  • Take birth control pills. Birth control pills can prevent certain reproductive cancers, per the National Cancer Institute. Women who have taken oral contraceptives have a lower risk of endometrial cancer than women who have never used oral contraceptives.
  • Maintain a healthy weight and get regular physical activity. According to a review published in 2016, obesity is a risk factor for endometrial cancer among post-menopausal women. “Obesity increases estrogen levels, which uterine cancers can use to grow,” says Dr. Redden. In addition, physical activity has been shown to lower estrogen levels, boost insulin sensitivity, and reduce inflammation — all factors that can prevent endometrial cancer.
  • Use progesterone alongside estrogen. Estrogen without progesterone can increase a woman’s risk of endometrial cancer if she still has a uterus, according to the American Cancer Society.

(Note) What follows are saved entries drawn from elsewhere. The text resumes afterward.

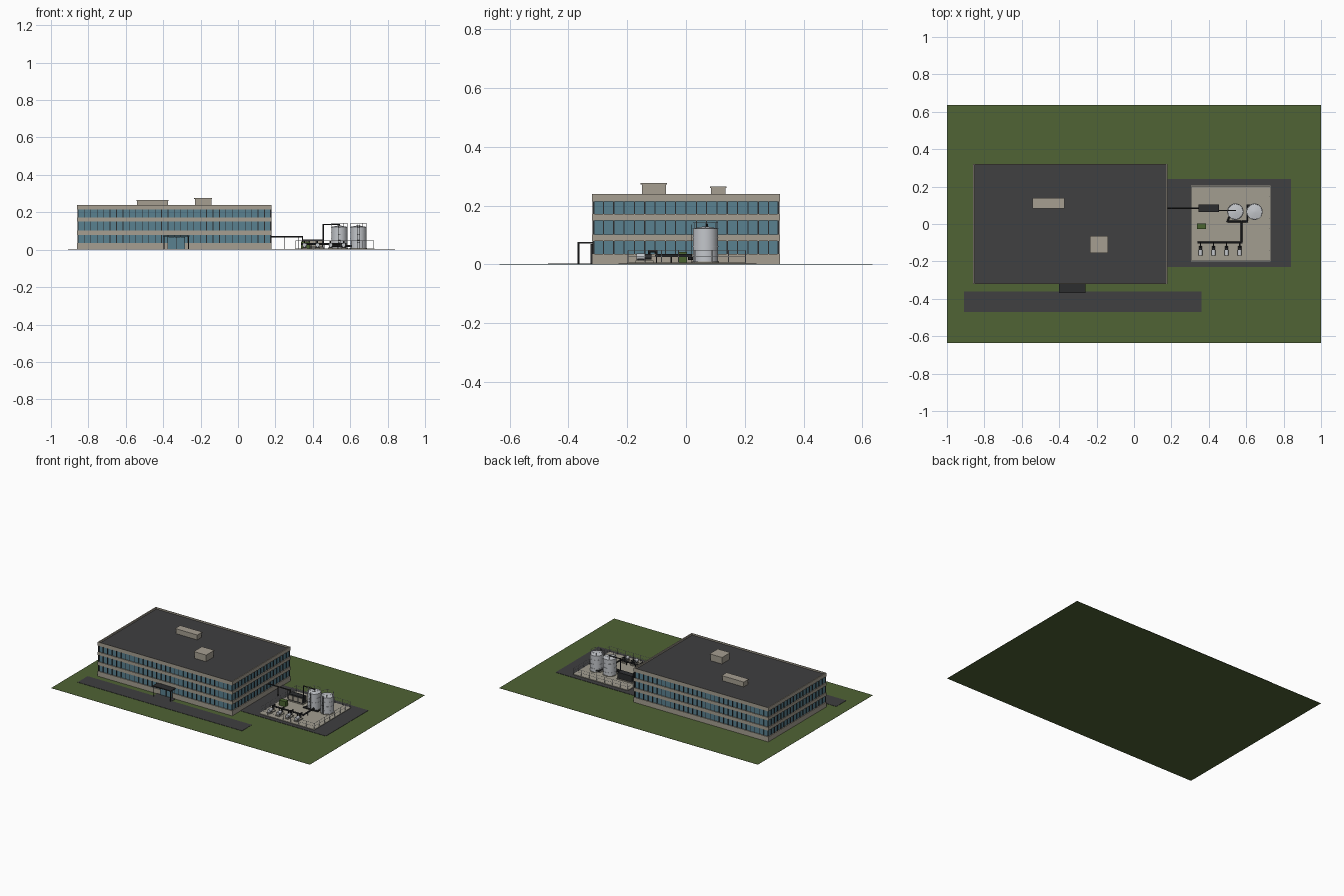
import bpy, bmesh, math
from mathutils import Vector, Matrix

if "Cube" in bpy.data.objects:
    bpy.data.objects.remove(bpy.data.objects["Cube"])


def mat(name, c):
    m = bpy.data.materials.new(name)
    m.diffuse_color = (*c, 1)
    m.use_nodes = True
    m.node_tree.nodes["Principled BSDF"].inputs["Base Color"].default_value = m.diffuse_color
    return m


GRASS = mat("grass green", (0.08, 0.125, 0.035))
ASPHALT = mat("asphalt grey", (0.05, 0.05, 0.052))
BEIGE = mat("beige panel", (0.38, 0.345, 0.285))
GLASS = mat("blue glass", (0.10, 0.22, 0.28))
DARK = mat("dark metal", (0.025, 0.026, 0.028))
CONCRETE = mat("pale concrete", (0.36, 0.34, 0.28))
STEEL = mat("silver steel", (0.55, 0.57, 0.60))
GREEN = mat("cabinet green", (0.07, 0.13, 0.03))


def finish(name, bm, m, smooth=False):
    me = bpy.data.meshes.new(name)
    bm.to_mesh(me)
    bm.free()
    me.materials.append(m)
    o = bpy.data.objects.new(name, me)
    bpy.context.collection.objects.link(o)
    if smooth:
        bpy.ops.object.select_all(action='DESELECT')
        o.select_set(True)
        bpy.context.view_layer.objects.active = o
        bpy.ops.object.shade_smooth_by_angle(angle=math.radians(35))
    return o


def boxes(name, items, m):
    """Each item is x0, x1, y0, y1, z0, z1."""
    bm = bmesh.new()
    for x0, x1, y0, y1, z0, z1 in items:
        mx = Matrix.Translation(((x0 + x1) / 2, (y0 + y1) / 2, (z0 + z1) / 2))
        bmesh.ops.create_cube(bm, size=1, matrix=mx @ Matrix.Diagonal((x1 - x0, y1 - y0, z1 - z0, 1)))
    return finish(name, bm, m)


def rods(name, items, m, seg=10):
    """Each item is start, end, radius, optional end radius."""
    bm = bmesh.new()
    for a, b, r, *r2 in items:
        a, b = Vector(a), Vector(b)
        mx = Matrix.Translation((a + b) / 2) @ (b - a).to_track_quat('Z', 'Y').to_matrix().to_4x4()
        bmesh.ops.create_cone(bm, cap_ends=True, segments=seg, radius1=r, radius2=r2[0] if r2 else r,
                              depth=(b - a).length, matrix=mx)
    return finish(name, bm, m, True)


def pipe(name, pts, r, m=DARK):
    items = []
    for a, b in zip(pts, pts[1:]):
        d = (Vector(b) - Vector(a)).normalized() * r * 0.8
        items.append((Vector(a) - d, Vector(b) + d, r))
    return rods(name, items, m)


# site
boxes("lawn", [(-1, 1, -.635, .635, 0, .001)], GRASS)
boxes("front_road", [(-.91, .36, -.47, -.36, .001, .003)], ASPHALT)
boxes("service_yard", [(.17, .84, -.23, .24, .001, .003)], ASPHALT)
boxes("equipment_pad", [(.305, .73, -.2, .205, .003, .007)], CONCRETE)

# office building: glass core with solid bands
X0, X1, Y = -.86, .18, .32
I = .006
boxes("glass_core", [(X0 + I, X1 - I, -Y + I, Y - I, .002, .222)], GLASS)
boxes("wall_bands", [(X0, X1, -Y, Y, a, b) for a, b in ((.001, .036), (.079, .102), (.15, .171), (.214, .226))], BEIGE)
boxes("roof_deck", [(X0 + .008, X1 - .008, -Y + .004, Y - .004, .226, .229)], ASPHALT)
boxes("parapet", [(X0, X0 + .008, -Y, Y, .226, .24), (X1 - .008, X1, -Y, Y, .226, .24),
                  (X0 + .008, X1 - .008, -Y, -Y + .004, .226, .24),
                  (X0 + .008, X1 - .008, Y - .004, Y, .226, .24)], BEIGE)

# window mullions on all four sides
mull = []
for z0, z1 in ((.036, .079), (.102, .15), (.171, .214)):
    for i in range(31):
        x = X0 + .004 + i * (X1 - X0 - .008) / 30
        for s in (-1, 1):
            ya, yb = sorted((s * (Y - .002), s * (Y - .008)))
            mull.append((x - .0018, x + .0018, ya, yb, z0, z1))
    for i in range(19):
        y = -Y + .004 + i * (2 * Y - .008) / 18
        for xa in (X0 + .002, X1 - .008):
            mull.append((xa, xa + .006, y - .0018, y + .0018, z0, z1))
boxes("mullions", mull, DARK)

# rooftop units with lids
boxes("rooftop_units", [(-.54, -.375, .085, .135, .229, .26), (-.23, -.142, -.15, -.068, .229, .272)], BEIGE)
boxes("rooftop_lids", [(-.543, -.372, .082, .138, .26, .265), (-.234, -.138, -.154, -.064, .272, .277)], BEIGE)

# entrance
boxes("entrance_canopy", [(-.40, -.26, -.37, -.318, .071, .077)], DARK)
rods("canopy_posts", [((x, -.366, .001), (x, -.366, .073), .003) for x in (-.395, -.265)], DARK)
boxes("entrance_doors", [(-.375, -.285, -.323, -.318, .003, .068)], GLASS)
boxes("door_frames", [(x - .002, x + .002, -.325, -.318, .003, .069) for x in (-.375, -.33, -.285)], DARK)
boxes("entrance_path", [(-.40, -.26, -.362, -.32, .001, .003)], ASPHALT)

# storage tanks
TANKS = (.542, .644)
TY, R = .066, .043
rods("tank_shells", [((x, TY, .009), (x, TY, .122), R) for x in TANKS], STEEL, 32)
rods("tank_roofs", [((x, TY, .122), (x, TY, .129), R, .008) for x in TANKS], STEEL, 32)
rods("tank_plinths", [((x, TY, .006), (x, TY, .010), R + .004) for x in TANKS], CONCRETE, 32)
rods("tank_hoops", [((x, TY, z), (x, TY, z + .002), R + .001) for x in TANKS for z in (.03, .06, .09, .12)], STEEL, 32)
rail = []
for x in TANKS:
    ring = [(x + R * .97 * math.cos(i * math.pi / 6), TY + R * .97 * math.sin(i * math.pi / 6)) for i in range(12)]
    for i, (a, b) in enumerate(ring):
        c, d = ring[(i + 1) % 12]
        if i % 2 == 0:
            rail.append(((a, b, .121), (a, b, .143), .001))
        rail.append(((a, b, .142), (c, d, .142), .0008))
rods("tank_railings", rail, STEEL, 5)
lad = []
for x in TANKS:
    y = TY - R - .004
    lad += [((x + s, y, .007), (x + s, y, .135), .001) for s in (-.006, .006)]
    lad += [((x - .006, y, z * .01), (x + .006, y, z * .01), .0007) for z in range(2, 13)]
rods("tank_ladders", lad, DARK, 5)

# pipe bridge from the building and process skid
pipe("bridge_pipe", [(.175, .085, .07), (.345, .085, .07), (.345, .085, .04)], .004)
rods("bridge_posts", [((x, .085, .002), (x, .085, .07), .002) for x in (.25, .325)], DARK, 6)
boxes("process_skid", [(.345, .455, .065, .105, .012, .055)], DARK)
boxes("skid_base", [(.34, .46, .06, .11, .006, .012)], CONCRETE)
boxes("skid_panels", [(x, x + .028, .063, .066, .018, .046) for x in (.35, .386, .422)], BEIGE)
pipe("tank_feed", [(.456, .072, .04), (.456, .072, .135), (.542, .072, .135), (.542, .072, .125)], .0035)

# control cabinet
boxes("control_cabinet", [(.337, .385, -.028, .003, .007, .043)], GREEN)

# pipework between pumps and tanks
pipe("suction_main", [(.345, -.10, .03), (.575, -.10, .03), (.575, .013, .03), (.575, .013, .02)], .0055)
pipe("tank_header", [(.50, .013, .02), (.605, .013, .02), (.605, .10, .02), (.63, .10, .02)], .005)
pipe("tank_outlet", [(.50, .013, .02), (.51, .04, .02)], .005)
rods("pipe_supports", [((x, y, .006), (x, y, .03), .002) for x, y in
     ((.39, -.1), (.46, -.1), (.53, -.1), (.575, -.05))], DARK, 6)

# four pumps
PUMPS = (.355, .425, .495, .565)
boxes("pump_bases", [(x - .013, x + .013, -.172, -.11, .006, .013) for x in PUMPS], CONCRETE)
rods("pump_motors", [((x, -.168, .026), (x, -.14, .026), .011) for x in PUMPS], STEEL, 14)
rods("pump_casings", [((x, -.14, .026), (x, -.118, .026), .009) for x in PUMPS], DARK, 14)
boxes("motor_feet", [(x - .008, x + .008, -.163, -.145, .013, .022) for x in PUMPS], DARK)
for x in PUMPS:
    pipe("pump_riser", [(x, -.125, .028), (x, -.125, .044), (x, -.10, .044), (x, -.10, .03)], .0035)

# perimeter fence
FX0, FX1, FY0, FY1, H = .308, .727, -.197, .202, .048
post = []
for i in range(8):
    x = FX0 + (FX1 - FX0) * i / 7
    y = FY0 + (FY1 - FY0) * i / 7
    post += [((a, b, .006), (a, b, H), .0015) for a, b in ((x, FY0), (x, FY1), (FX0, y), (FX1, y))]
for z in (.028, H):
    c = [(FX0, FY0, z), (FX1, FY0, z), (FX1, FY1, z), (FX0, FY1, z)]
    post += [(c[i], c[(i + 1) % 4], .001) for i in range(4)]
rods("yard_fence", post, STEEL, 6)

To reduce this risk, it’s recommended that any hormone therapy with estrogen also involves progesterone.

Redden recommends that Black women get regular checkups. “Seeing a gynecologist regularly and discussing personal and family history of cancer can help Black women make sure they are getting recommended screenings for gynecologic cancers,” she says.

Talk with your doctor about uterine cancer prevention and understand that not all methods mentioned above, such as birth control, may be safe for your health.

Regardless of whether you’re pre- or post-menopausal, seek medical attention if you experience the following symptoms, which are commonly seen in uterine cancer.

  • Abnormal bleeding between periods before menopause
  • Heavy vaginal bleeding or light spotting after menopause
  • Lower abdominal pain or cramping
  • White or clear vaginal discharge (for post-menopausal women)
  • Extended, heavy, or frequent vaginal bleeding if you’re older than 40

“It’s vital that Black women understand the early warning signs of uterine cancer and seek care early,” says Redden.

Increase Your Chances of Survival

Early detection is key to survival, because the earlier you start treatment, the better your prognosis.

“It’s important to see a primary care doctor and a gynecologist regularly, and talk with them about your personal and family history so they can guide you in understanding your personal risk of cancer, as well as any modifiable risk factors, such as diet, regular exercise, and more, that can help you prevent cancer or support early detection,” says Redden.

Black women already diagnosed with uterine cancers can increase their chances of survival with these actions:

  • Start cancer treatments, such as surgery, chemotherapy, radiation therapy, immunotherapy, targeted therapy, or a combination of these treatments, as soon as you receive a diagnosis.
  • Get genetic testing to know if there are mutations or variants in your DNA that increase your risk of developing uterine cancer.
  • Adopt healthy lifestyle habits, like eating a balanced diet, maintaining a healthy weight, exercising, and not smoking.
  • Seek educational resources and support from other Black patients and survivors. The Endometrial Cancer Action Network for African-Americans (ECANA) is an organization that provides education, support, community, and empowerment to Black women affected by endometrial cancer.